Eating just one serving of guava every day can increase your immune system function and your overall health. Try topping your salads with diced guava, or using guava juice in your smoothies

Another great benefit is the use guava has for your skin. Guavas can improve the texture of your skin and help you to avoid skin problems more than even the highest ranked beauty creams or skin toner gels. This is chiefly due to the abundance of astringents in the fruit (more astringent is present in immature guavas) and in its leaves. Your skin can benefit from either eating the fruits (this helps tighten your muscles apart from your skin) or by rinsing your skin with a decoction of its immature fruit and leaves. It will tone up and tighten the area of loosened skin where you apply it. In addition to the astringents, guava is very rich in vitamin-A, B, C and potassium which are good antioxidants and detoxifiers, which keep your skin glowing and free from signs of premature aging, wrinkles and other dermal disorders.

This were just a few of the health benefits of guava. If you are interested you can find a lot more all over the web.

sources: http://www.fitday.com, http://www.organicfacts.net

Homegrown Veggies – Chili and pumpkin

I am a fan of spicy flavors, so chili is one of the ingredients I use in almost every dish. To cultivate it is actually pretty easy, especially if you live in a hot climate with a lot of sun. I decided to sow some seeds, and the results are great, they are growing like hell. If you want to have your own plant, just find a sunny place in your garden, remove the seeds from a ripe chili (should be red) and plant them 5 cm under the earth. Don’t forget to water them every day in the first 5 days until the seedling appears.

How to grow chili

chili plant

homegrown chili plant

Another plant which is growing good if it’s sunny and warm is pumpkin.
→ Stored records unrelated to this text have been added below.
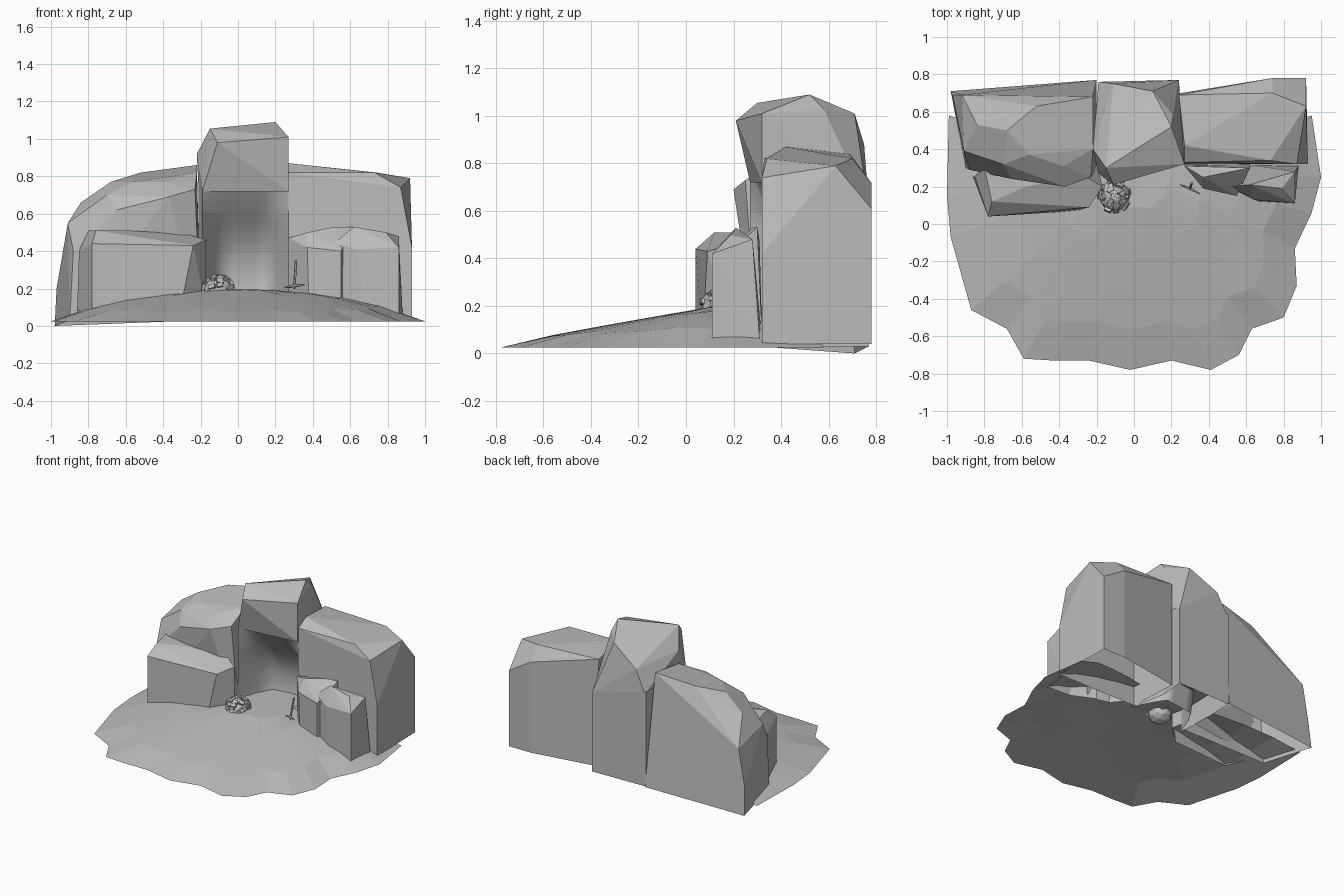
import bpy
import bmesh
import math
import random
from mathutils import Vector, Matrix

random.seed(4)
default_cube = bpy.data.objects.get("Cube")
if default_cube:
    bpy.data.objects.remove(default_cube, do_unlink=True)

stone_grey = bpy.data.materials.new("stone_grey")
stone_grey.use_nodes = True
GREY = (0.5, 0.5, 0.5, 1)
stone_grey.diffuse_color = GREY
stone_grey.node_tree.nodes["Principled BSDF"].inputs["Base Color"].default_value = GREY


def finish(mesh_builder, name):
    """Turn a bmesh into a named, coloured object."""
    mesh = bpy.data.meshes.new(name)
    mesh_builder.to_mesh(mesh)
    mesh_builder.free()
    mesh.materials.append(stone_grey)
    part = bpy.data.objects.new(name, mesh)
    bpy.context.scene.collection.objects.link(part)


def rock(name, foot_height, footprint, crown):
    """Faceted boulder: hull of a flat footprint and crown points, open below."""
    builder = bmesh.new()
    for x, y in footprint:
        builder.verts.new((x, y, foot_height))
    for point in crown:
        builder.verts.new(point)
    bmesh.ops.convex_hull(builder, input=builder.verts[:])
    unused = [v for v in builder.verts if not v.link_faces]
    bmesh.ops.delete(builder, geom=unused, context='VERTS')
    bmesh.ops.recalc_face_normals(builder, faces=builder.faces[:])
    bmesh.ops.dissolve_limit(builder, angle_limit=math.radians(4),
                             verts=builder.verts[:], edges=builder.edges[:])
    open_faces = [f for f in builder.faces if f.normal.z < -0.9]
    bmesh.ops.delete(builder, geom=open_faces, context='FACES_ONLY')
    finish(builder, name)


# Big cliff boulders on either side of the cave
rock("right_cliff", 0.03,
     [(-.2, .77), (-.2, .3), (-.9, .3)],
     [(-.98, .71, 0), (-.97, .69, .2), (-.92, .69, .48),
      (-.91, .39, .55), (-.88, .29, .4),
      (-.84, .53, .66), (-.68, .5, .77), (-.52, .63, .82),
      (-.22, .68, .86), (-.22, .4, .82), (-.56, .37, .77),
      (-.38, .31, .77), (-.37, .2, .69), (-.23, .25, .73),
      (-.65, .24, .62), (-.7, .32, .7)])

rock("left_cliff", 0.04,
     [(.25, .7), (.74, .78), (.92, .78), (.93, .32), (.27, .32)],
     [(.27, .42, .87), (.27, .33, .82), (.73, .34, .82),
      (.93, .32, .42), (.87, .32, .74), (.92, .63, .79),
      (.74, .7, .82), (.92, .78, .61), (.74, .78, .72),
      (.24, .69, .84)])

# Lower boulders in front of the cliffs
rock("right_front_boulder", 0.08,
     [(-.86, .25), (-.78, .04), (-.31, .07), (-.17, .2), (-.2, .35)],
     [(-.85, .25, .4), (-.78, .04, .44), (-.24, .09, .43),
      (-.17, .2, .46), (-.76, .12, .51), (-.58, .2, .51),
      (-.27, .26, .49), (-.8, .3, .51)])

rock("left_inner_boulder", 0.08,
     [(.27, .32), (.38, .19), (.55, .15), (.62, .32)],
     [(.27, .31, .47), (.37, .19, .42), (.37, .25, .5),
      (.52, .28, .53), (.62, .3, .53), (.55, .15, .4)])

rock("left_outer_boulder", 0.06,
     [(.5, .2), (.67, .12), (.86, .11), (.88, .31), (.6, .32)],
     [(.51, .2, .44), (.64, .13, .41), (.62, .21, .53),
      (.79, .19, .5), (.86, .11, .42), (.86, .28, .48)])

# Overhanging top of the middle pillar
rock("pillar_crown", 0.72,
     [(-.19, .76), (-.21, .4), (-.19, .27), (.27, .32), (.23, .57)],
     [(-.22, .4, .92), (-.11, .21, .98), (.27, .32, 1.01),
      (-.15, .3, 1.055), (.2, .52, 1.09), (.21, .58, 1.03),
      (.1, .71, 1.01), (-.11, .75, .88), (.24, .77, .62)])


def cave_ring(height, lip, depth):
    """U-shaped outline; depth sets how far the hollow reaches from the lip."""
    left, right = -.2, .27
    outline = [(left, .76), (left - .01, lip + .14), (left + .01, lip)]
    for step in range(1, 8):
        t = step / 8
        hollow = depth * min(1, 1.5 * math.sin(math.pi * t))
        outline.append((left + (right - left) * t, lip + .06 * t + hollow))
    outline += [(right, lip + .06), (right - .05, .58)]
    # The rear corner stops low, where the crown slopes down to meet it
    return [(x, y, height) for x, y in outline] + [(right - .03, .77, min(height, .62))]


# Middle pillar with the cave hollowed into its front
pillar = bmesh.new()
cave_levels = [(.03, .27, .22), (.2, .27, .25), (.32, .27, .26),
               (.44, .27, .22), (.55, .27, .15), (.62, .27, .09), (.74, .27, .01)]
loops = [[pillar.verts.new(p) for p in cave_ring(*level)] for level in cave_levels]
count = len(loops[0])
for lower, upper in zip(loops, loops[1:]):
    for i in range(count):
        j = (i + 1) % count
        wall = pillar.faces.new((lower[i], lower[j], upper[j], upper[i]))
        wall.smooth = 1 < i < count - 3
bmesh.ops.remove_doubles(pillar, verts=pillar.verts[:], dist=.001)
bmesh.ops.recalc_face_normals(pillar, faces=pillar.faces[:])
finish(pillar, "cave_pillar")


# Sloping ground sheet: rows fan out from the cave mouth to a ragged rim
def ground_height(x, y):
    across = max(0, 1 - abs(x) ** 2.2)
    along = min(1, max(0, (y + .78) / .88)) ** .9
    return .03 + .165 * across * along


rim = [(-.99, .58), (-1, .15), (-.98, -.07), (-.87, -.46), (-.68, -.56),
       (-.59, -.72), (-.43, -.73), (-.24, -.73), (-.02, -.78), (.2, -.73),
       (.41, -.78), (.56, -.7), (.63, -.56), (.8, -.5), (.87, -.33),
       (.86, -.13), (.95, .06), (1, .25), (.95, .58)]
hub = Vector((0, .3))
ground = bmesh.new()
fan = []
for ring_index in range(1, 6):
    reach = ring_index / 5
    row = []
    for x, y in rim:
        spot = hub.lerp(Vector((x, y)), reach)
        height = ground_height(*spot) if ring_index < 5 else .025
        row.append(ground.verts.new((spot.x, spot.y, height)))
    fan.append(row)
apex = ground.verts.new((hub.x, hub.y, ground_height(*hub)))
# Short floor continuing into the cave
floor_end = [ground.verts.new((x, .55, .19)) for x in (-.19, .24)]
ground.faces.new((apex, fan[0][0], floor_end[0], floor_end[1], fan[0][-1]))
for i in range(len(rim) - 1):
    ground.faces.new((apex, fan[0][i], fan[0][i + 1]))
    for inner, outer in zip(fan, fan[1:]):
        ground.faces.new((inner[i], outer[i], outer[i + 1], inner[i + 1]))
bmesh.ops.recalc_face_normals(ground, faces=ground.faces[:])
finish(ground, "ground")

# Heap of flat stone chips over a low mound at the cave mouth
heap = bmesh.new()
middle = Vector((-.105, .15, .19))
spread = Vector((.08, .085, .075))
mound = Matrix.Translation(middle) @ Matrix.Diagonal((*spread, 1))
bmesh.ops.create_icosphere(heap, subdivisions=2, radius=1, matrix=mound)
for _ in range(40):
    turn = random.uniform(0, math.tau)
    lift = random.uniform(.05, math.pi / 2)
    outward = Vector((math.cos(turn) * math.cos(lift),
                      math.sin(turn) * math.cos(lift), math.sin(lift)))
    face_out = outward.to_track_quat('Z', 'Y').to_matrix().to_4x4()
    twist = Matrix.Rotation(random.uniform(0, math.tau), 4, 'Z')
    size = Matrix.Diagonal((random.uniform(.025, .05), .022, .02, 1))
    bmesh.ops.create_cube(heap, size=1, matrix=Matrix.Translation(
        middle + outward * spread) @ face_out @ twist @ size)
finish(heap, "stone_heap")


# Digging tool leaning on the boulder, head down
def bar(builder, start, end, thick, tip):
    start, end = Vector(start), Vector(end)
    axis = end - start
    turn = axis.to_track_quat('Z', 'Y').to_matrix().to_4x4()
    bmesh.ops.create_cone(builder, cap_ends=True, segments=6, radius1=thick,
                          radius2=tip, depth=axis.length,
                          matrix=Matrix.Translation((start + end) / 2) @ turn)


tool = bmesh.new()
bar(tool, (.3, .19, .2), (.31, .22, .35), .007, .007)
bar(tool, (.3, .19, .215), (.25, .21, .205), .01, .003)
bar(tool, (.3, .19, .215), (.355, .16, .22), .01, .003)
finish(tool, "digging_tool")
If you are following my blog you have already seen a few recipes with pumpkin, I like the flavor, color and versatility of this vegetable very much, so I’m very happy that a big plant is growing in my garden. I didn’t realize it is a pumpkin plant until yesterday, when a brunch of it with a big fruit appeared in the palm over my pool. I think it only dropped off because of the weight of the pumpkin, which is already as big as my head. I’m exited how it will look in 3-4 weeks, the stalks are not dry jet so the fruits are not ripe but soon they will be and I’m looking forward to reap my first homegrown pumpkin.

homegrown pumpkin

homegrown pumpkin

I also planted spring onions today; I will keep you updated about their development, and about the surprise pumpkins of curse.

Beetroot Love

Healthy and versatile

natural beetroot

Beetroot is definitely one of my favorite vegetables, and you can prepare it in many different ways. It can be grilled, cooked, roasted or enjoyed raw and you can use every part of it, included the leaves which taste like spinach when sautéed. Because of their high vitamin B, potassium, iron and especially folic acid content, beetroot is a very healthy vegetable. It contains betanin, which is used as red food colorant, and gives dishes with this vegetable a great intensive color.

This week I will try a few dishes with beetroot, and I’m really looking forward to it. A lot of people don’t use this great vegetable often, what’s too bad because you can create great flavors and color combinations. Especially if you cook for kids, a nice color can be very helpful to make a healthy dish more attractive. The first meal I prepare will be a pink beetroot pasta salad; recipe will follow.